The Mets didn’t just need to win Game 3, they needed to change the tone of the Series, and Syndegaard took care of that with his first-pitch, a fastball that sailed well over the head of leadoff hitter Alcides Escobar. He then gave the most memoarable quote of the Series afterwards, telling the Royals that if they didn’t like him pitching inside, “they can meet me 60 feet, six inches away. I have no problem with that.”
The Royals would clearly like that opportunity, (although it probably couldn’t happen unless the Series reaches Game 7.) They made no secret of their displeasure, even though replays and pitch charts showed that the pitch wasn’t as close to Escobar’s head as it originally appeared. Escobar called it “stupid,” rightfielder Alex Rios said it was “unprofessional,” and third baseman Mike Moustakas could be seen yelling at Syndegaard from the Kansas City dugout.
“I think the whole team was pretty upset,” Moustakas said. “First pitch of the game goes whizzing by our leadoff man’s head. Whatever it was, it’s what happened. I don’t think I was the only one upset in that dugout. I think all [the] guys in that dugout were pretty fired up.”
Everyone seems to be taking the gloves off, at least verbally. Royals starter Yordano Ventura, who was knocked out in the fourth inning after giving up five runs on seven hits, didn’t hesitate to make it clear he still thinks his team will wrap up the title in New York. “I think we can finish it off right here,’’ he said. “There are two more games here and I know that we can get it done here. I don’t expect it to go back to Kansas City.’’
Both teams are throwing sharp-edged quotes at each other. It remains to be seen whether they will do the same with their pitches. Given the importance of the games, it’s unlikely that Young or any of the other Royals pitchers would risk ejection by engaging in any overt retaliation for Syndegaard’s pitch, but there is clearly a layer of animosity in the Series that wasn’t there before Friday night.

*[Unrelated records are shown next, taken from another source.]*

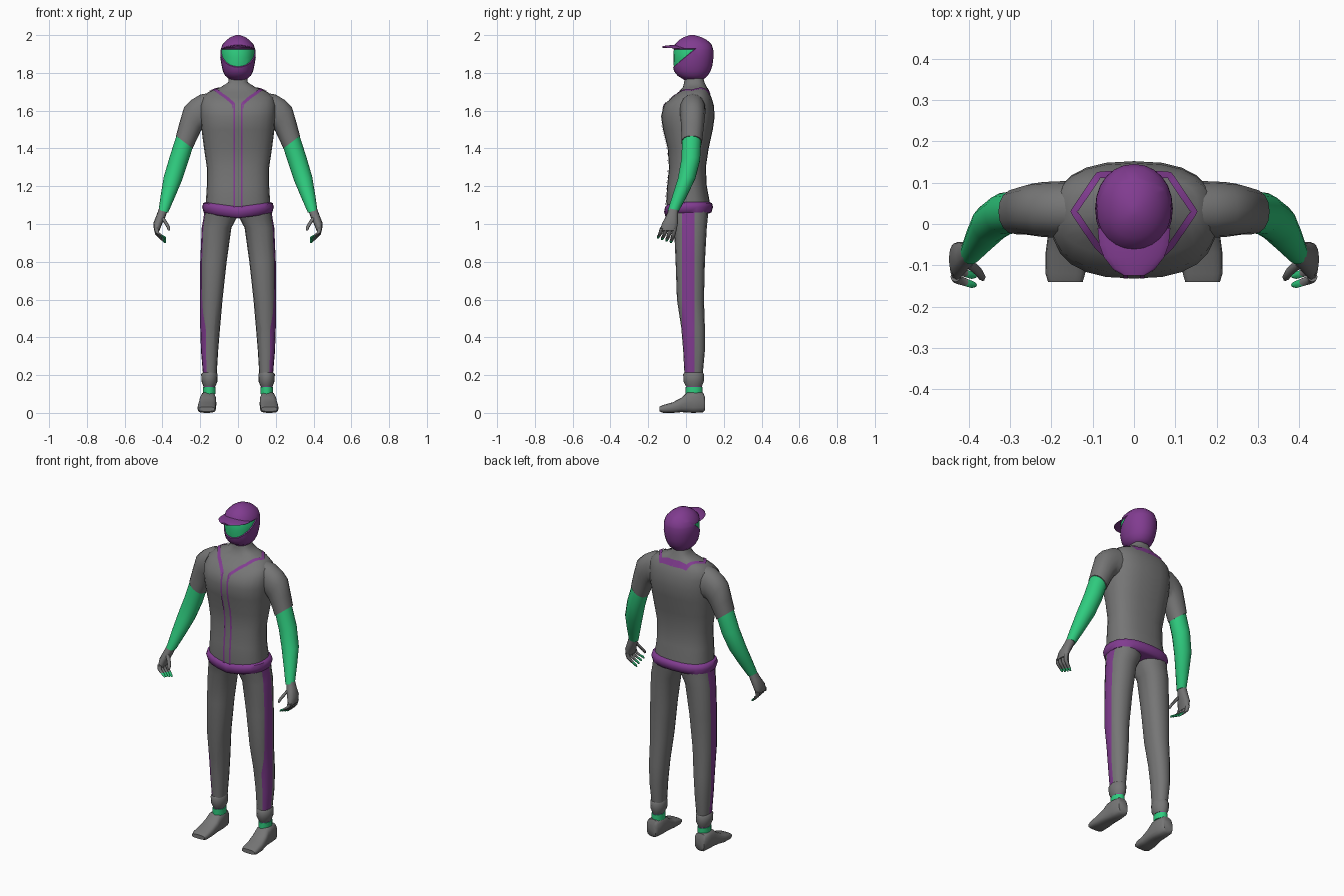
import bpy, bmesh, math
from mathutils import Vector as V
from mathutils.bvhtree import BVHTree

if "Cube" in bpy.data.objects:
    bpy.data.objects.remove(bpy.data.objects["Cube"])

GREY, PURPLE, GREEN = 0, 1, 2
mats = []
for name, col in (("grey cloth", (0.18, 0.18, 0.18)), ("purple", (0.22, 0.045, 0.28)),
                  ("green", (0.028, 0.60, 0.21))):
    m = bpy.data.materials.new(name)
    m.diffuse_color = (*col, 1)
    m.use_nodes = True
    m.node_tree.nodes["Principled BSDF"].inputs["Base Color"].default_value = m.diffuse_color
    mats.append(m)


def finish(bm, name, mirror, angle=50):
    me = bpy.data.meshes.new(name)
    bm.to_mesh(me)
    bm.free()
    ob = bpy.data.objects.new(name, me)
    bpy.context.collection.objects.link(ob)
    for m in mats:
        me.materials.append(m)
    bpy.ops.object.select_all(action='DESELECT')
    ob.select_set(True)
    bpy.context.view_layer.objects.active = ob
    bpy.ops.object.shade_smooth_by_angle(angle=math.radians(angle))
    if mirror:
        ob.modifiers.new("mirror", 'MIRROR').use_mirror_merge = False
    return ob


def loft(name, rings, mat=GREY, n=16, p=2.0, mirror=False, edit=None):
    """Skin closed superellipse rings, each given as (centre, half axis, half axis)."""
    bm = bmesh.new()
    loops = []
    for c, u, v in rings:
        loop = []
        for i in range(n):
            a = 2 * math.pi * i / n
            ca, sa = math.cos(a), math.sin(a)
            ca = math.copysign(abs(ca) ** (2 / p), ca)
            sa = math.copysign(abs(sa) ** (2 / p), sa)
            loop.append(bm.verts.new(c + u * ca + v * sa))
        loops.append(loop)
    for a, b in zip(loops, loops[1:]):
        for i in range(n):
            j = (i + 1) % n
            bm.faces.new((a[i], a[j], b[j], b[i]))
    bm.faces.new(loops[0])
    bm.faces.new(loops[-1])
    bmesh.ops.recalc_face_normals(bm, faces=bm.faces)
    for f in bm.faces:
        f.material_index = mat
    if edit:
        edit(bm)
    return finish(bm, name, mirror)


def level(z, x0, x1, y0, y1):
    """Horizontal ring from its bounds."""
    return V(((x0 + x1) / 2, (y0 + y1) / 2, z)), V(((x1 - x0) / 2, 0, 0)), V((0, (y1 - y0) / 2, 0))


def limb(ox, oz, ix, iz, y, ry):
    """Limb ring from its outer and inner outline points."""
    o, i = V((ox, y, oz)), V((ix, y, iz))
    return (o + i) / 2, (o - i) / 2, V((0, ry, 0))


def upright(y, x0, x1, z0, z1):
    """Ring facing y from its bounds."""
    return V(((x0 + x1) / 2, y, (z0 + z1) / 2)), V(((x1 - x0) / 2, 0, 0)), V((0, 0, (z1 - z0) / 2))


def cut(bm, co, no):
    bmesh.ops.bisect_plane(bm, geom=bm.verts[:] + bm.edges[:] + bm.faces[:],
                           dist=1e-5, plane_co=co, plane_no=no)


# Jersey and neck
torso = loft("jersey", [level(z, -r, r, a, b) for z, r, a, b in (
    (1.06, .17, -.10, .125), (1.12, .17, -.105, .125), (1.2, .165, -.10, .11),
    (1.3, .165, -.09, .105), (1.4, .18, -.097, .12), (1.5, .193, -.122, .142),
    (1.57, .2, -.132, .152), (1.63, .2, -.118, .147), (1.67, .19, -.075, .135),
    (1.70, .155, -.038, .12), (1.725, .09, -.016, .11), (1.75, .052, -.01, .098),
    (1.80, .045, 0, .085))], n=24, p=2.5)

# Sleeves
sleeve = loft("sleeve", [limb(*r) for r in (
    (.12, 1.70, .12, 1.50, .035, .07), (.20, 1.685, .19, 1.505, .035, .068),
    (.25, 1.655, .198, 1.49, .035, .066), (.285, 1.62, .205, 1.475, .035, .063),
    (.31, 1.535, .222, 1.44, .033, .058), (.328, 1.467, .24, 1.40, .03, .055))],
    n=16, p=2.2, mirror=True)

# Forearms
loft("forearm", [limb(*r) for r in (
    (.322, 1.48, .238, 1.41, .03, .051), (.362, 1.355, .265, 1.325, .025, .051),
    (.393, 1.25, .297, 1.23, .003, .047), (.408, 1.16, .335, 1.14, -.033, .039),
    (.42, 1.075, .37, 1.06, -.068, .03))], GREEN, 14, mirror=True)

# Hands
loft("palm", [limb(*r) for r in (
    (.417, 1.085, .373, 1.07, -.066, .025), (.432, 1.045, .385, 1.035, -.075, .032),
    (.448, 1.005, .402, 1.0, -.085, .042), (.445, .965, .418, .96, -.095, .043))],
    n=12, p=2.3, mirror=True)


def green_tip(bm):
    for f in bm.faces:
        if f.calc_center_median().x < .402:
            f.material_index = GREEN


def digit(name, pts, edit=None):
    radii = (.012, .011, .010, .009, .005)
    loft(name, [(V(q), V((r, 0, 0)), V((0, r, 0))) for q, r in zip(pts, radii)],
         n=8, mirror=True, edit=edit)


for k, y in enumerate((-.06, -.083, -.106, -.128)):
    up = .008 * k
    digit("finger", [(.432, y, .975), (.428, y - .006, .945 + up * .4), (.41, y - .012, .925 + up * .7),
                     (.393, y - .018, .91 + up), (.385, y - .02, .9 + up)], green_tip)
digit("thumb", [(.402, -.095, 1.035), (.388, -.105, 1.015), (.375, -.117, .995),
                (.368, -.128, .98), (.366, -.133, .966)])


# Trouser legs with a side stripe
def side_stripe(bm):
    for y in (-.02, .045):
        cut(bm, (0, y, 0), (0, 1, 0))
    for f in bm.faces:
        c = f.calc_center_median()
        if -.02 < c.y < .045 and f.normal.x > .3:
            f.material_index = PURPLE


loft("trouser_leg", [level(*r) for r in (
    (1.085, .0, .175, -.09, .12), (1.03, .008, .183, -.075, .115), (.98, .035, .192, -.063, .11),
    (.8, .06, .2, -.055, .1), (.6, .082, .2, -.048, .095), (.45, .095, .2, -.025, .1),
    (.33, .105, .196, -.015, .1), (.2, .113, .185, -.008, .088))],
    n=16, p=2.3, mirror=True, edit=side_stripe)

# Ankle cuffs, socks and shoes
loft("cuff", [level(*r) for r in (
    (.215, .113, .187, -.008, .088), (.205, .108, .195, -.015, .095),
    (.165, .109, .193, -.013, .094), (.14, .12, .183, 0, .084))], n=16, mirror=True)
loft("sock_top", [level(z, .122, .182, .002, .084) for z in (.155, .132)], PURPLE, mirror=True)
loft("sock_band", [level(z, .118, .186, -.002, .087) for z in (.136, .1)], GREEN, mirror=True)
loft("shoe", [upright(*r) for r in (
    (.1, .13, .19, .012, .085), (.09, .122, .197, .003, .108), (.04, .117, .2, 0, .114),
    (.005, .115, .203, .002, .108), (-.025, .115, .208, .004, .08), (-.07, .116, .214, 0, .056),
    (-.12, .118, .214, 0, .042), (-.14, .124, .208, .008, .032))], n=16, p=3, mirror=True)


# Belt, dipping at the front
def dip(bm):
    for v in bm.verts:
        if v.co.y < 0:
            v.co.z -= .025 * max(0, 1 - abs(v.co.x) / .18)


loft("belt", [level(z, -r, r, a, b) for z, r, a, b in (
    (1.055, .165, -.095, .12), (1.062, .182, -.108, .135), (1.09, .19, -.116, .143),
    (1.11, .184, -.112, .138), (1.118, .167, -.1, .122))], PURPLE, 24, 2.5, edit=dip)


# Helmet with a recessed face opening
def face_opening(bm):
    slant = V((0, -.82, 1)).normalized()
    low = V((0, -.07, 1.828))
    cut(bm, (0, 0, 1.928), (0, 0, 1))
    cut(bm, low, slant)
    face = [f for f in bm.faces if f.calc_center_median().z < 1.928
            and (f.calc_center_median() - low).dot(slant) > 0 and f.calc_center_median().y < .05]
    rim = bmesh.ops.inset_region(bm, faces=face, thickness=.003, depth=-.005)["faces"]
    for f in face:
        f.material_index = GREEN
    for f in rim:
        f.material_index = PURPLE


loft("helmet", [level(z, -r, r, a, b) for z, r, a, b in (
    (1.762, .042, -.008, .088), (1.785, .068, -.045, .115), (1.81, .08, -.064, .13),
    (1.84, .087, -.07, .14), (1.88, .094, -.071, .145), (1.92, .093, -.07, .145),
    (1.95, .083, -.06, .136), (1.975, .06, -.035, .11), (1.99, .038, -.01, .08),
    (2.0, .01, .02, .045))], PURPLE, 24, 2.1, edit=face_opening)


# Helmet peak, drooping at the sides
def droop(bm):
    for v in bm.verts:
        v.co.z -= 2 * v.co.x ** 2


loft("peak", [upright(y, -w, w, z - .005, z + .005) for y, w, z in (
    (-.01, .088, 1.942), (-.05, .084, 1.943), (-.08, .073, 1.942),
    (-.11, .05, 1.939), (-.125, .025, 1.936))], PURPLE, 20, edit=droop)

# Purple piping laid on the jersey
verts, polys = [], []
for ob in (torso, sleeve):
    base = len(verts)
    verts += [v.co.copy() for v in ob.data.vertices]
    polys += [[base + i for i in p.vertices] for p in ob.data.polygons]
surface = BVHTree.FromPolygons(verts, polys)


def piping(name, corners, width, d):
    pts = []
    for a, b in zip(corners, corners[1:]):
        pts += [V(a).lerp(V(b), k / 12) for k in range(12)]
    pts.append(V(corners[-1]))
    bm = bmesh.new()
    rows = []
    for i, q in enumerate(pts):
        t = pts[min(i + 1, len(pts) - 1)] - pts[max(i - 1, 0)]
        side = t.cross(d).normalized() * width / 2
        hits = [surface.ray_cast(q + s * side - d * 3, d) for s in (-1, 1)]
        if all(h[0] is not None for h in hits):
            rows.append([bm.verts.new(h[0] - d * .003 + (h[1] if h[1].dot(d) < 0 else -h[1]) * .002)
                         for h in hits])
    for a, b in zip(rows, rows[1:]):
        f = bm.faces.new((a[0], a[1], b[1], b[0]))
        f.material_index = PURPLE
        f.normal_update()
        if f.normal.dot(d) > 0:
            f.normal_flip()
    finish(bm, name, True)


piping("collar_piping", [(0, .122, 0), (.085, .117, 0), (.145, .03, 0), (.09, -.05, 0),
                         (.022, -.116, 0)], .016, V((0, 0, -1)))
piping("front_piping", [(.02, 0, 1.635), (.02, 0, 1.08)], .01, V((0, 1, 0)))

So be it. As long as it doesn’t devolve into a silly and dangerous beanball war, a little extra venom in a series always increases the entertainment value. What seemed like a coronation of the Royals just a day ago now shapes up as a tense battle. The World Series is three games old, but in many ways, it feels like a new one has just begun.